The “Dean of American Still Life Collection”, William Gerdts loves to tell his story of a still life painting by David Johnson. He didn’t have one hundred dollars back in the 50’s, therefore bought one out of a pair of Johnson’s still life. It remains one of his favorites and also pointed one direction for his comprehensive collection: still life by artists who normally did not paint them.
At Brunks Auction yesterday, a still life painting by Benjamin Champney caught my eyes. Widely known as a painter of White Mountain School, Champney was very fond of still life, especially in his later years. He wrote in his autobiography:
Mrs. Champney is very fond of flowers and her fondness gives her skill to make them flourish, so that we have masses of gold and purple and white swaying in the wind. ..

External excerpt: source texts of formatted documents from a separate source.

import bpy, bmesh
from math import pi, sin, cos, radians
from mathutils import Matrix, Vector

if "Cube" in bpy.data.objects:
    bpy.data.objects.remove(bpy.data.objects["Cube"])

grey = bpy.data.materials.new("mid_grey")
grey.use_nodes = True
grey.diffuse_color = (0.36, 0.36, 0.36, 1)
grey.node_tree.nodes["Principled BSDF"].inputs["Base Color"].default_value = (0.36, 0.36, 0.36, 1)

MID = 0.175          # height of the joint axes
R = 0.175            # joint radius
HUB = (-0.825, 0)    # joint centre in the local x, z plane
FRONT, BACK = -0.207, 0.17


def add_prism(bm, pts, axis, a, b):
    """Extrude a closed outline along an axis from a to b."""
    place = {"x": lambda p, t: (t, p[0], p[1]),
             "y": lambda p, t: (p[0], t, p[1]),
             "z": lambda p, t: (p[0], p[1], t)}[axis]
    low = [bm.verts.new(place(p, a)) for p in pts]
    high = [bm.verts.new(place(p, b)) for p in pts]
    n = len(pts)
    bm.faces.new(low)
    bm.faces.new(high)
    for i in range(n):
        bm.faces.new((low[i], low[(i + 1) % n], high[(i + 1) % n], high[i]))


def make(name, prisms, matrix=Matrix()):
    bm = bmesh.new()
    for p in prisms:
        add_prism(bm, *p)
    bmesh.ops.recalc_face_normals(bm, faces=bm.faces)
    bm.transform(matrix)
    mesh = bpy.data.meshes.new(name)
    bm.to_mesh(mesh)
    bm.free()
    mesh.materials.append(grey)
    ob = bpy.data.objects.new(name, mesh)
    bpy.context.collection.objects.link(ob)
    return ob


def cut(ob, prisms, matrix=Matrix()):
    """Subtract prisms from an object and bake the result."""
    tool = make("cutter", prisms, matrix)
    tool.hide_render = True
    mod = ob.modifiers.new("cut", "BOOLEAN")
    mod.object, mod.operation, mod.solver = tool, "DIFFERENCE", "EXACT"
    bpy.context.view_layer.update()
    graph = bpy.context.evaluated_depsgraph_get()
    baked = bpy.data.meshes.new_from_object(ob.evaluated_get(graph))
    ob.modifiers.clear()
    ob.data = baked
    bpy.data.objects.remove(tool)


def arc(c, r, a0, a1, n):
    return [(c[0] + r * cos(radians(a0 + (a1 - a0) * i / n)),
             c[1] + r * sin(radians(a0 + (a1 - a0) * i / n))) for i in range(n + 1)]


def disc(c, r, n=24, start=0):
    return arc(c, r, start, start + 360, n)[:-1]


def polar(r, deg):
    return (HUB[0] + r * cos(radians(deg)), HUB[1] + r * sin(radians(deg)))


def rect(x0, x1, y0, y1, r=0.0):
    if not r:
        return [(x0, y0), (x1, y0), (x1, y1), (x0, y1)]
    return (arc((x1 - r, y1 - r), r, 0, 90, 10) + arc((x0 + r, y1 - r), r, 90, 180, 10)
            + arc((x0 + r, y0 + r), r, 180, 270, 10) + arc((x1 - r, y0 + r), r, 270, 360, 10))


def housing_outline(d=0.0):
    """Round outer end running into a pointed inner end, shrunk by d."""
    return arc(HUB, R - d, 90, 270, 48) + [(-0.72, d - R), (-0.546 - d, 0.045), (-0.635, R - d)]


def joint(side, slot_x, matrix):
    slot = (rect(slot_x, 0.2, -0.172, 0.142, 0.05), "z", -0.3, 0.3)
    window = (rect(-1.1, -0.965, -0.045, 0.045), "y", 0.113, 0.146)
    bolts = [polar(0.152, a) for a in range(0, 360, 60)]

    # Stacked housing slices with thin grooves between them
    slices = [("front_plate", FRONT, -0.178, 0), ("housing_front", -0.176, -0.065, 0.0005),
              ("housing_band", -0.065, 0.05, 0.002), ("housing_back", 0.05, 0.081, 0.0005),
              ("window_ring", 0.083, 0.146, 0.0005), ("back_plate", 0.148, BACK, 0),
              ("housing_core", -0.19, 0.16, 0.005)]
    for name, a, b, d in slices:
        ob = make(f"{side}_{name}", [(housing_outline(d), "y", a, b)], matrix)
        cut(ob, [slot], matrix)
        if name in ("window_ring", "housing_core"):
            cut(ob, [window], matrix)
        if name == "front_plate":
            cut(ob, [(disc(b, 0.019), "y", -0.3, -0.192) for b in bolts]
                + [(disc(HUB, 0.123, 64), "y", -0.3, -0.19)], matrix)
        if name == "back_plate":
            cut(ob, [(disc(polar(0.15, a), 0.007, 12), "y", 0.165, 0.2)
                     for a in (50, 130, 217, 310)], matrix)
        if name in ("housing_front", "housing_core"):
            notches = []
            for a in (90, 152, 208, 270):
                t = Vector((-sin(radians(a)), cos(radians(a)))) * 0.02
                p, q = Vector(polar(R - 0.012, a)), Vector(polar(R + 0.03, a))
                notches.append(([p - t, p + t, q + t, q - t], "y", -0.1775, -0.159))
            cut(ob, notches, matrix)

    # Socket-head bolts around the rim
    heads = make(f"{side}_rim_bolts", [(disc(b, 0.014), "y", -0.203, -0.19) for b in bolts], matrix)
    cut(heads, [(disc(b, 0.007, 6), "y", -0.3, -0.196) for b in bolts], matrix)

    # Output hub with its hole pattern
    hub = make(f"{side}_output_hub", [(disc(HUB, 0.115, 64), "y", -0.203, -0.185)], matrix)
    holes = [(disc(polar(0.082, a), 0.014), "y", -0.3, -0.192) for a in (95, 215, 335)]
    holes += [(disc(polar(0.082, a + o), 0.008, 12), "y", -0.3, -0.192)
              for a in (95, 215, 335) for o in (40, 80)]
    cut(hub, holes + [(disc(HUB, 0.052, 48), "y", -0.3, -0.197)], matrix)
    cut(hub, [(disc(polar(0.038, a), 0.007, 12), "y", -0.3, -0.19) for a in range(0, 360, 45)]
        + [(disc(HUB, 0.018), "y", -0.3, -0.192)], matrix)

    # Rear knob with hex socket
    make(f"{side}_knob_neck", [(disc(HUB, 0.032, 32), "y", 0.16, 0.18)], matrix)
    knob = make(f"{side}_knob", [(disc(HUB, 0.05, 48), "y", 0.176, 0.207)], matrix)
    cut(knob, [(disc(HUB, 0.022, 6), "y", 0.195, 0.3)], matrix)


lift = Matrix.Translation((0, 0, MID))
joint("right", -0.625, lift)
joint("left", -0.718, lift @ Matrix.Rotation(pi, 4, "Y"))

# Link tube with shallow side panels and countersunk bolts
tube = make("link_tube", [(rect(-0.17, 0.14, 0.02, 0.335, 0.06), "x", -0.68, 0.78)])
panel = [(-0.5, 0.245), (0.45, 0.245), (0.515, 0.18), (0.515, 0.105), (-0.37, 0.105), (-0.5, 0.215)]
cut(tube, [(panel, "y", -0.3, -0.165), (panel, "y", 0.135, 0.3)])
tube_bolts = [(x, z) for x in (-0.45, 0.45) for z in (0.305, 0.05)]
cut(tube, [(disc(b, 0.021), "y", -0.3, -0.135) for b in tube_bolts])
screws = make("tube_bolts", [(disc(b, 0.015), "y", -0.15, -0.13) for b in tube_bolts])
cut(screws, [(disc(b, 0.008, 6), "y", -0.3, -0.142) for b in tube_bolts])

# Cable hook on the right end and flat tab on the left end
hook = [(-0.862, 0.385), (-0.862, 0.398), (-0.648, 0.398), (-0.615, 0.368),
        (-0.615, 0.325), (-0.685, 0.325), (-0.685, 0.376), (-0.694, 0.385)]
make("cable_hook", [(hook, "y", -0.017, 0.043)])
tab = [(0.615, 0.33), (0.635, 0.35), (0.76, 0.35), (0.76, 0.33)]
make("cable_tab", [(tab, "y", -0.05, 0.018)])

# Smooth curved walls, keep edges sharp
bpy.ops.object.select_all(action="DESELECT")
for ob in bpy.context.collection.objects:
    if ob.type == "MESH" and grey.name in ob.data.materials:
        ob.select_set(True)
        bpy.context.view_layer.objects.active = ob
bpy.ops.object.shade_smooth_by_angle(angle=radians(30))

Having these flowers before me n later years has been a great fascination to me, and has led me to devote a good deal of time to the study of flower painting, and with some little success, as anyone with the ability to draw and arrange a picture with contrasts of light, shade and color might have if backed up with enthusiasm and ardor to accomplish what nature has given tone to do. it is a difficult problem to solve the lessons that nature gives us in flowers, with their great variety of flowing tints and delicate forms. I would not care to see the forms delineated with the exactness of the Dutch flower painters where cold details overpower the general effect of brilliant color and softness, and mar the breadth of the composition, and where the skill in imitating a drop of dew is one of the chief things to admire.
Neither would I go to the other extreme, and in trying to give breadth lose the strong individual characteristics of each flower, or slur over the forms to make the work more decorative. The trouble is to find the just milieu between slouchiness and too much exactness of form – to make a suggestive picture rather than a positively realistic one.

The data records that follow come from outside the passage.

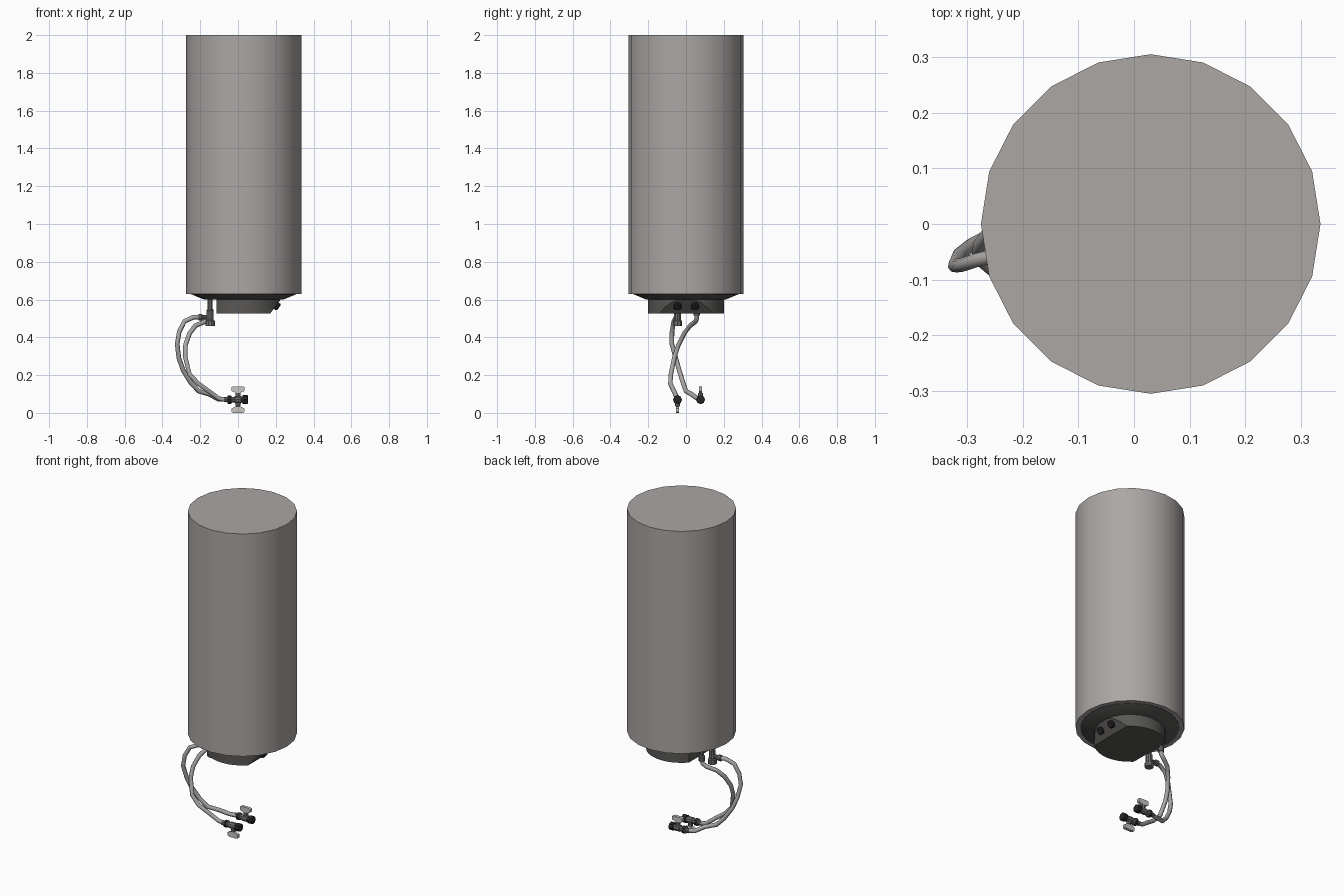
import bpy, bmesh, math
from mathutils import Vector

if "Cube" in bpy.data.objects:
    bpy.data.objects.remove(bpy.data.objects["Cube"])


def material(name, r, g, b):
    m = bpy.data.materials.new(name)
    m.diffuse_color = (r, g, b, 1)
    m.use_nodes = True
    m.node_tree.nodes["Principled BSDF"].inputs["Base Color"].default_value = m.diffuse_color
    return m


TANK = material("warm grey enamel", 0.41, 0.385, 0.375)
COVER = material("dark grey plastic", 0.10, 0.097, 0.092)
BLACK = material("black plastic", 0.022, 0.018, 0.022)
METAL = material("mid grey metal", 0.17, 0.165, 0.16)
HOSE = material("light grey hose", 0.40, 0.39, 0.38)
LEVER = material("pale lever", 0.58, 0.57, 0.55)


def finish(name, bm, mat, angle=35):
    bmesh.ops.recalc_face_normals(bm, faces=bm.faces[:])
    me = bpy.data.meshes.new(name)
    bm.to_mesh(me)
    bm.free()
    me.materials.append(mat)
    ob = bpy.data.objects.new(name, me)
    bpy.context.collection.objects.link(ob)
    bpy.ops.object.select_all(action='DESELECT')
    ob.select_set(True)
    bpy.context.view_layer.objects.active = ob
    bpy.ops.object.shade_smooth_by_angle(angle=math.radians(angle))
    return ob


def lathe(name, profile, origin, axis, sides, mat):
    """Closed turned solid: profile is (radius, distance along axis)."""
    bm = bmesh.new()
    q = Vector(axis).to_track_quat('Z', 'Y')
    rings = []
    for r, h in profile:
        rings.append([bm.verts.new(Vector(origin) + q @ Vector((
            r * math.cos(2 * math.pi * i / sides), r * math.sin(2 * math.pi * i / sides), h)))
            for i in range(sides)])
    for a, b in zip(rings, rings[1:]):
        for i in range(sides):
            j = (i + 1) % sides
            bm.faces.new((a[i], a[j], b[j], b[i]))
    bm.faces.new(rings[0][::-1])
    bm.faces.new(rings[-1])
    return finish(name, bm, mat)


def tube(name, points, radius, mat):
    """Round eight-sided hose along a path."""
    cu = bpy.data.curves.new(name, 'CURVE')
    cu.dimensions = '3D'
    cu.bevel_depth = radius
    cu.bevel_resolution = 2
    cu.use_fill_caps = True
    sp = cu.splines.new('POLY')
    sp.points.add(len(points) - 1)
    for p, co in zip(sp.points, points):
        p.co = (*co, 1)
    tmp = bpy.data.objects.new(name + "_path", cu)
    bm = bmesh.new()
    bpy.context.collection.objects.link(tmp)
    me = bpy.data.meshes.new_from_object(tmp.evaluated_get(bpy.context.evaluated_depsgraph_get()))
    bm.from_mesh(me)
    bpy.data.objects.remove(tmp)
    bpy.data.meshes.remove(me)
    return finish(name, bm, mat, 50)


# Tank body with a rolled rim, and the shallow dish under it
CX = 0.03
lathe("tank_body", [(0.282, 0.63), (0.305, 0.63), (0.305, 2.0)], (CX, 0, 0), (0, 0, 1), 20, TANK)
lathe("tank_bottom_dish", [(0.21, 0.60), (0.278, 0.628), (0.278, 0.64)], (CX, 0, 0), (0, 0, 1), 20, COVER)

# Lower cover: disc cut flat beside the pipes and slanted at the control side
bm = bmesh.new()
bmesh.ops.create_cone(bm, cap_ends=True, segments=32, radius1=0.2, radius2=0.2, depth=0.08)
bmesh.ops.translate(bm, verts=bm.verts[:], vec=(CX, 0, 0.565))
slope = Vector((0.8, 0, -0.6)).normalized()
for co, no in (((-0.115, 0, 0.56), (-1, 0, 0)), ((0.17, 0, 0.525), slope)):
    cut = bmesh.ops.bisect_plane(bm, geom=bm.verts[:] + bm.edges[:] + bm.faces[:],
                                 plane_co=co, plane_no=no, clear_outer=True)
    bmesh.ops.holes_fill(bm, edges=[e for e in bm.edges if e.is_boundary], sides=0)
finish("lower_cover", bm, COVER, 30)

# Two control knobs on the slanted face
for side, y in (("front", -0.045), ("back", 0.048)):
    lathe("control_knob_" + side, [(0.022, -0.01), (0.022, 0.012), (0.017, 0.018)],
          (0.202, y, 0.568), slope, 10, BLACK)

# Outlet fitting with its side port (front) and plain pipe stub (back)
lathe("outlet_fitting", [(0.025, 0.46), (0.025, 0.487), (0.019, 0.492), (0.019, 0.54),
                         (0.014, 0.545), (0.014, 0.61)], (-0.148, -0.045, 0), (0, 0, 1), 10, METAL)
lathe("outlet_port", [(0.012, 0), (0.012, 0.04), (0.018, 0.042), (0.018, 0.062)],
      (-0.148, -0.045, 0.507), (-1, 0, 0), 10, METAL)
lathe("inlet_stub", [(0.018, 0.515), (0.018, 0.545), (0.013, 0.55), (0.013, 0.61)],
      (-0.148, 0.057, 0), (0, 0, 1), 10, METAL)

# Flexible hoses that cross each other on the way down
tube("outlet_hose", [(-0.19, -0.045, 0.507), (-0.235, -0.053, 0.507), (-0.283, -0.065, 0.485),
                     (-0.311, -0.074, 0.43), (-0.322, -0.075, 0.365), (-0.313, -0.054, 0.29),
                     (-0.29, -0.036, 0.225), (-0.25, -0.016, 0.16), (-0.208, 0.0, 0.115),
                     (-0.15, 0.03, 0.098), (-0.105, 0.065, 0.073), (-0.06, 0.077, 0.07)], 0.0125, HOSE)
tube("inlet_hose", [(-0.148, 0.057, 0.53), (-0.152, 0.057, 0.50), (-0.175, 0.05, 0.483),
                    (-0.225, 0.022, 0.462), (-0.257, -0.01, 0.42), (-0.278, -0.04, 0.36),
                    (-0.28, -0.06, 0.30), (-0.257, -0.08, 0.205), (-0.21, -0.083, 0.155),
                    (-0.145, -0.06, 0.108), (-0.1, -0.047, 0.075), (-0.06, -0.045, 0.07)], 0.0125, HOSE)

# Shut-off valves: one lever points up, the other down
for name, y, s in (("back", 0.077, 1), ("front", -0.045, -1)):
    c = (0, y, 0.07)
    lathe("valve_body_" + name, [(0.014, -0.075), (0.014, -0.058), (0.021, -0.055), (0.021, -0.035),
                                 (0.016, -0.032), (0.016, -0.02), (0.02, -0.017), (0.02, 0.017),
                                 (0.016, 0.02), (0.016, 0.035)], c, (1, 0, 0), 10, METAL)
    lathe("valve_nut_" + name, [(0.024, 0.024), (0.024, 0.05), (0.018, 0.053)], c, (1, 0, 0), 8, BLACK)
    lathe("valve_collar_" + name, [(0.0225, -0.052), (0.0225, -0.038)], c, (1, 0, 0), 8, BLACK)
    lathe("valve_stem_" + name, [(0.014, 0.0), (0.014, 0.034), (0.009, 0.036), (0.009, 0.05)],
          c, (0, 0, s), 8, METAL)
    bm = bmesh.new()
    outline = [(-0.012, 0.036), (0.012, 0.036), (0.034, 0.046), (0.034, 0.066), (0.026, 0.07),
               (-0.026, 0.07), (-0.034, 0.066), (-0.034, 0.046)]
    face = bm.faces.new([bm.verts.new((x, y - 0.009, 0.07 + s * z)) for x, z in outline])
    ext = bmesh.ops.extrude_face_region(bm, geom=[face])
    bmesh.ops.translate(bm, verts=[v for v in ext["geom"] if isinstance(v, bmesh.types.BMVert)],
                        vec=(0, 0.018, 0))
    finish("valve_lever_" + name, bm, LEVER, 30)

The lot offered at Brunks is not a flower painting, but a group of apples, grapes and a cup of water. It has a LaFarge suggestiveness and color tone. What amazed me is that a note on the verso says “”Born New Ipswich, N.H. This painting came out of the house in which the artist was born, the John Preston Homestead, New Ipswich, boyhood home of the artist”. It was, based on the photo, an old note. Although I was curious of whether this note is correct, Champney was in fact born in New Ipswich.
Estimated between $400 to $600, it went for $1000 plus premium despite its relative small size (6 by 10 inches).